Routines get boring.
If you’ve ever coached youth sports you have likely seen this: a few weeks into practice the kids start losing focus, they’re not as engaged in the activities as they were when you first rolled them out and you’re busting the whistle out a little more often. You decide to change up the routine – add some new drills, mix up the order of activities or play a fun game and BOOM – they’re back.
As a leader in field sales for any length of time, there is no doubt you have seen this play out as well. We are creatures of habit and cling to routines that structure our days. It’s funny because despite citing freedom as one of the main reasons we got into field sales, we end up creating routines and systems that become just as predictable as the cube-farm environment we swear we could never work in.
I took a look at my own daily practices recently and realized how much these silent routines had taken over the smallest parts of my day. For example: the places I was meeting with my sales team during field visits.
Nearly every day that I worked with someone, my suggestion was to meet at the same Panera Bread or Starbucks. That meant the same drive into territory, the same parking lot, the same coffee, the same tables full of other sales folks doing the same thing: all setting up the same ‘ole day. Yawn.

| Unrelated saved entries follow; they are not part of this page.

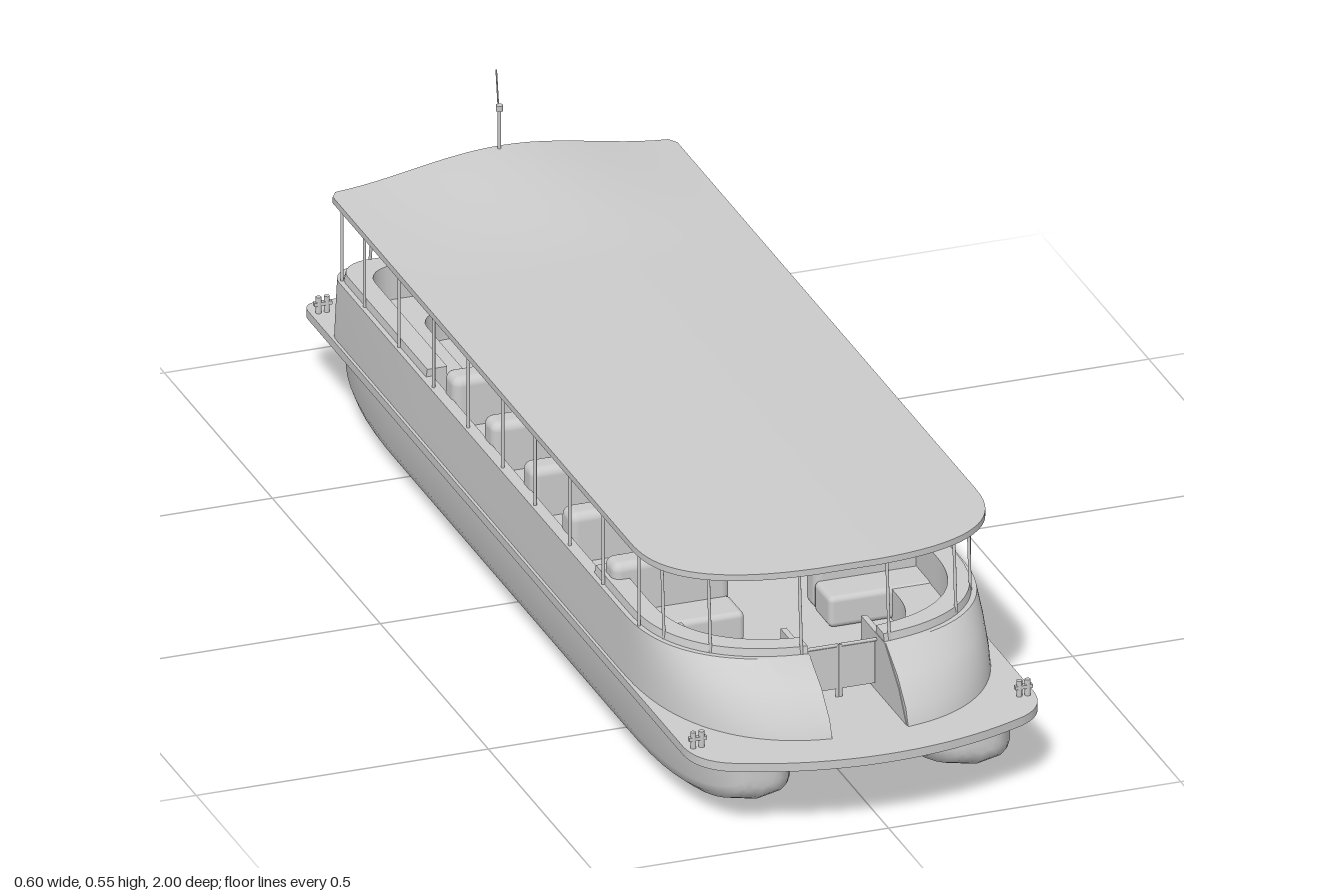
import * as THREE from 'three';
import { toCreasedNormals } from 'three/addons/utils/BufferGeometryUtils.js';
import { RoundedBoxGeometry } from 'three/addons/geometries/RoundedBoxGeometry.js';

const grey = new THREE.MeshStandardMaterial({ color: 0xcccccc, side: THREE.DoubleSide });
const V = (x, y, z) => new THREE.Vector3(x, y, z);

// Closed solid through equal-length loops of points, capped at both ends
function loft(loops, crease = 0.6) {
  const tris = [], n = loops[0].length;
  for (let i = 0; i < loops.length - 1; i++) {
    for (let j = 0; j < n; j++) {
      const k = (j + 1) % n, a = loops[i], b = loops[i + 1];
      tris.push([a[j], b[j], b[k]], [a[j], b[k], a[k]]);
    }
  }
  for (const [loop, first] of [[loops[0], true], [loops.at(-1), false]]) {
    const c = loop.reduce((s, p) => s.add(p), V(0, 0, 0)).divideScalar(n);
    for (let j = 0; j < n; j++) {
      const p = loop[j], q = loop[(j + 1) % n];
      tris.push(first ? [c, p, q] : [c, q, p]);
    }
  }
  // Turn the faces outward whichever way the loops run
  const volume = tris.reduce((s, [a, b, c]) => s + a.dot(b.clone().cross(c)), 0);
  if (volume < 0) tris.forEach(t => t.reverse());
  const g = new THREE.BufferGeometry().setFromPoints(tris.flat());
  return toCreasedNormals(g, crease);
}

// Front curve of the cabin: t = 0 at the deck, 1 at the top of the bulwark
const CURVE = 2.5;
const halfWidth = (t, inset) => 0.295 - 0.005 * t - inset;
const frontLength = (t, inset) => 0.37 - 0.03 * t - 0.075 * t * t - inset;
function frontZ(x, t, inset = 0) {
  const r = Math.min(1, x / halfWidth(t, inset));
  return 0.55 + frontLength(t, inset) * Math.pow(1 - Math.pow(r, CURVE), 1 / CURVE);
}

// Plan of one cabin side from the bow opening round to the stern opening
function plan(t, inset) {
  const a = halfWidth(t, inset), pts = [];
  const start = Math.asin(Math.pow(0.065 / a, CURVE / 2));
  for (let i = 0; i <= 24; i++) {
    const th = start + (Math.PI / 2 - start) * i / 24;
    pts.push([a * Math.pow(Math.sin(th), 2 / CURVE),
      0.55 + frontLength(t, inset) * Math.pow(Math.max(0, Math.cos(th)), 2 / CURVE)]);
  }
  pts.push([a, 0.4], [a, -0.38]);
  const r = 0.05, back = -0.81 + inset;
  for (let i = 0; i <= 6; i++) {
    const th = Math.PI / 2 * i / 6;
    pts.push([a - r + r * Math.cos(th), back + r - r * Math.sin(th)]);
  }
  pts.push([0.065, back]);
  return pts;
}

// Sweep a profile of [t, inset, y] along the plan, optionally over part of it
function sweep(profile, s, from = 0, to = undefined) {
  const rails = profile.map(([t, inset, y]) => plan(t, inset).slice(from, to).map(([x, z]) => V(s * x, y, z)));
  return loft(rails[0].map((_, i) => rails.map(r => r[i])));
}

function pontoon(s) {
  const half = [[1, 0.118], [1, 0.045], [0.93, 0.027], [0.75, 0.013], [0.4, 0.007]];
  const section = [...half, [0, 0], ...half.map(([x, y]) => [-x, y]).reverse()];
  const loops = [];
  for (let i = 0; i <= 40; i++) {
    const z = 0.025 - 0.9 * Math.cos(Math.PI * i / 40);
    const u = Math.max(0, (Math.abs(z - 0.025) - 0.52) / 0.38);
    const w = 0.103 * (0.2 + 0.8 * Math.sqrt(Math.max(0, 1 - u ** 2.6)));
    const d = 0.42 + 0.58 * Math.sqrt(Math.max(0, 1 - u ** 3));
    loops.push(section.map(([x, y]) => V(s * 0.188 + x * w, 0.118 - (0.118 - y) * d, z)));
  }
  return loft(loops, 0.7);
}

function roof() {
  const loops = [], n = 24;
  const zs = [-0.79, -0.775];
  for (let i = 1; i <= 16; i++) zs.push(-0.775 + 0.41 * i / 16);
  for (let i = 0; i <= 20; i++) zs.push(0.6 + 0.209 * Math.sin(Math.PI / 2 * i / 20));
  for (const z of zs) {
    const u = Math.max(0, (z - 0.6) / 0.21);
    const w = (z < -0.78 ? 0.285 : 0.295) * Math.pow(1 - u ** 2.5, 1 / 2.5);
    const lift = THREE.MathUtils.smoothstep(-z, 0.38, 0.86);
    const top = [], under = [];
    for (let j = 0; j <= n; j++) {
      const x = w * (2 * j / n - 1), r = x / 0.297;
      const y = 0.379 + 0.006 * (1 - r * r) + 0.033 * lift * (0.5 + 0.5 * Math.cos(Math.PI * r));
      top.push(V(x, y, z));
      under.unshift(V(x, y - 0.011, z));
    }
    loops.push([...top, ...under]);
  }
  return loft(loops);
}

// Side outline in [z, y], extruded across x
function slab(points, x, width) {
  const shape = new THREE.Shape(points.map(([z, y]) => new THREE.Vector2(-z, y)));
  const g = new THREE.ExtrudeGeometry(shape, { depth: width, bevelEnabled: false });
  return g.translate(0, 0, -width / 2).rotateY(Math.PI / 2).translate(x, 0, 0);
}

export function createModel() {
  const model = new THREE.Group();
  const add = (name, geometry) => {
    const m = new THREE.Mesh(geometry, grey);
    m.name = name;
    model.add(m);
    return m;
  };
  const box = (name, w, h, d, x, y, z) => add(name, new THREE.BoxGeometry(w, h, d).translate(x, y, z));
  const rod = (name, a, b, r) => {
    const m = add(name, new THREE.CylinderGeometry(r, r, a.distanceTo(b), 8));
    m.position.copy(a).lerp(b, 0.5);
    m.quaternion.setFromUnitVectors(V(0, 1, 0), b.clone().sub(a).normalize());
  };

  // Deck with a bowed front and rounded corners
  const d = new THREE.Shape();
  d.moveTo(-0.27, 0.905).lineTo(0.27, 0.905).quadraticCurveTo(0.3, 0.905, 0.3, 0.875);
  d.lineTo(0.3, -0.86).quadraticCurveTo(0.298, -0.92, 0.25, -0.945).quadraticCurveTo(0.13, -1, 0, -1);
  d.quadraticCurveTo(-0.13, -1, -0.25, -0.945).quadraticCurveTo(-0.298, -0.92, -0.3, -0.86);
  d.lineTo(-0.3, 0.875).quadraticCurveTo(-0.3, 0.905, -0.27, 0.905);
  add('deck', new THREE.ExtrudeGeometry(d, { depth: 0.015, bevelEnabled: false, curveSegments: 16 })
    .rotateX(-Math.PI / 2).translate(0, 0.117, 0));

  add('roof', roof());
  add('centreFin', slab([[0.9, 0.118], [0.89, 0.066], [0.8, 0.066], [-0.25, 0.118]], 0, 0.01));

  for (const s of [1, -1]) {
    add('pontoon', pontoon(s));
    // Bulwark leaning back at the bow, with benches and padded rim inside
    add('bulwark', sweep([[0, 0, 0.13], [0.25, 0, 0.16], [0.65, 0, 0.2], [1, 0, 0.233],
      [1, 0.02, 0.233], [1, 0.02, 0.13]], s));
    for (const [from, to] of [[0, 26], [26, undefined]]) {
      add('benchRim', sweep([[1, 0.008, 0.23], [1, 0.011, 0.246], [1, 0.045, 0.246], [1, 0.045, 0.18]], s, from, to));
      add('bench', sweep([[1, 0.02, 0.132], [1, 0.02, 0.185], [1, 0.11, 0.185], [1, 0.11, 0.132]], s, from, to));
    }
    add('bowCheek', slab([[0.91, 0.132], [0.875, 0.18], [0.81, 0.233], [0.7, 0.233], [0.7, 0.132]], s * 0.069, 0.01));

    // Rows of seats
    for (const z of [0.44, 0.24, 0.06, -0.12, -0.3]) {
      add('seatBack', new RoundedBoxGeometry(0.2, 0.14, 0.05, 3, 0.015).translate(s * 0.172, 0.202, z));
      add('seatCushion', new RoundedBoxGeometry(0.2, 0.055, 0.075, 2, 0.01).translate(s * 0.172, 0.16, z + 0.055));
    }

    // Roof posts along the side, round the bow and at the stern
    for (const z of [0.61, 0.445, 0.29, 0.13, -0.02, -0.18, -0.34, -0.5, -0.66, -0.765]) {
      const x = Math.min(0.283, halfWidth(1, 0.006));
      rod('sidePost', V(s * x, 0.225, z), V(s * x, 0.375, z), 0.0027);
    }
    for (const x of [0.075, 0.21, 0.262]) {
      const z = frontZ(x, 1, 0.01);
      rod('bowPost', V(s * x, 0.225, z), V(s * x, 0.377, z - 0.012), 0.0027);
    }
    rod('sternPost', V(s * 0.222, 0.225, -0.803), V(s * 0.222, 0.38, -0.775), 0.0027);
    rod('sternPost', V(s * 0.075, 0.225, -0.803), V(s * 0.075, 0.4, -0.775), 0.0027);

    // Mooring bollards: two pins with a crossbar
    for (const z of [0.87, -0.865]) {
      for (const dx of [-0.007, 0.007]) {
        rod('bollard', V(s * 0.279 + dx, 0.13, z), V(s * 0.279 + dx, 0.16, z), 0.005);
      }
      box('bollardBar', 0.03, 0.006, 0.008, s * 0.279, 0.148, z);
    }

    // Gates at bow and stern
    for (const z of [0.77, -0.8]) {
      box('gate', 0.058, 0.074, 0.006, s * 0.032, 0.184, z);
      rod('gatePost', V(s * 0.003, 0.132, z), V(s * 0.003, 0.225, z), 0.003);
      rod('gateRail', V(s * 0.003, 0.223, z), V(s * 0.064, 0.223, z), 0.003);
    }

    // Side cheek of the stern ramp
    add('rampCheek', slab([[-0.84, 0.118], [-0.9, 0.118], [-1, 0.07], [-1, 0.047], [-0.84, 0.047]], s * 0.057, 0.016));
  }
  add('sternRamp', slab([[-0.84, 0.112], [-0.885, 0.112], [-0.998, 0.058], [-0.998, 0.05], [-0.84, 0.05]], 0, 0.1));

  // Mast, lamp and whip aerial
  rod('mast', V(-0.007, 0.4, -0.782), V(-0.007, 0.485, -0.782), 0.003);
  rod('mastLamp', V(-0.007, 0.482, -0.782), V(-0.007, 0.492, -0.782), 0.006);
  rod('aerial', V(-0.007, 0.485, -0.787), V(-0.007, 0.548, -0.797), 0.0014);
  return model;
}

Now don’t get me wrong, I like Panera and Starbucks but the routine was old. In the process, I was setting up my team up with an expectation that today would be same as the last time we met. And the time before that. I was setting MYSELF up for the same old thing, too. How creative or exceptional were we going to treat our customers that day when we were starting off the day literally on autopilot?
So I decided to change it up last week. No meeting at Panera and Starbucks. I challenged my team to find interesting, fun, local places for us to meet. The result? A great breakfast and business discussion at Love Bites Café in Saugerties, NY where interesting local art hung all over the walls. An awesome cup of coffee and performance discussion at Monkey Joe Roasting Company in Kingston, NY sitting underneath the renovated tin ceiling and school house lights. We even ended up grabbing a quick salad at the Culinary Institute of America, in Hyde Park, NY where the next generation of chef’s are honing their craft. My team absolutely nailed it.
In each case there was a sense of anticipation for the meeting and fun discussion about the cool new place we were meeting in. It set a tone for the day, or just the meeting, that suggested we were going to try to do things differently and more creatively. We even uncovered parts of town that we knew very little about – right in our business “back yard.”
As sales leaders, we have the opportunity to set the tone for our interactions in the field with even the smallest of choices, like where we decide meet. You want to see more creativity? Then get creative. You want to see better engagement? Then get more engaged. Own it.
Give it a try on your next field visit: meet somewhere new, fun and interesting and see how it goes!
If you’ve got a minute, leave a comment below with your own thoughts on the topic of meeting spots and any other ways you’ve switched up “the routine” to drive stronger engagement during work days in the field.